At the time, she told ABC 15, she decided to settle Strojnik’s lawsuit because the cost of litigation is more expensive than a quick settlement. However, she “felt what they were doing was totally and completely unethical.”

Burgess and her other fellow small business owners called Strojnik and the disability rights group’s lawsuit an “extortion scheme.”

Arizona State Bar Filed a Motion to Suspend Strojnik

In March, the Arizona State Bar filed a motion with the presiding disciplinary judge to suspend Strojnik. The organization noted that his tactics were “extortionate” and that his conduct “has caused, or is likely to cause immediate and substantial harm to clients, the public or the administration of justice.”

During the suspension hearing, a lawyer from the attorney general’s office testified that they had received numerous public complaints against Strojnik. He also attested that Strojnik had made false accusations against businesses and his lawsuits were “copy and paste.”

On Friday, the presiding disciplinary judge issued an order placing Strojnik on interim suspension effective July 11. He is prohibited from practicing law until the final disposition of all pending proceedings against him. The judge also required him to inform current clients of his suspension.
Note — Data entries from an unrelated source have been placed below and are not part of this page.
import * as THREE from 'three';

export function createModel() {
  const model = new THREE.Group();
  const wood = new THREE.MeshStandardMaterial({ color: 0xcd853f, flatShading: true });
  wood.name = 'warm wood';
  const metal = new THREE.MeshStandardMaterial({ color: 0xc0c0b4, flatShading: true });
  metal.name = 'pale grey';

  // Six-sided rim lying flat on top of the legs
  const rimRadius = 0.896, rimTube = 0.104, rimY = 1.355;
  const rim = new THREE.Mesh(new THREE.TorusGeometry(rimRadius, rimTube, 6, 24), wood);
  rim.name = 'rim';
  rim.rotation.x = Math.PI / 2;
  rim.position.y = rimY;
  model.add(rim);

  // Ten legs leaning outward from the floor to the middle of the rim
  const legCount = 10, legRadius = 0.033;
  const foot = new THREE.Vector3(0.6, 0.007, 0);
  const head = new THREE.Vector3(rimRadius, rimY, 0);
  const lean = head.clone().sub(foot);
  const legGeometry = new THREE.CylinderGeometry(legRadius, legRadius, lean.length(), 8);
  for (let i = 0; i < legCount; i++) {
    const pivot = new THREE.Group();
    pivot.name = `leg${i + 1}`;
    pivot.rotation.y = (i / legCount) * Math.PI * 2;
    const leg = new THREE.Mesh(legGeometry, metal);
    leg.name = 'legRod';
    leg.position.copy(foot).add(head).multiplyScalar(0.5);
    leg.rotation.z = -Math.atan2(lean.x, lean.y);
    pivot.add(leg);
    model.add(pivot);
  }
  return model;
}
The Arizona State Bar said it will continue its investigations into the complaints against Strojnik.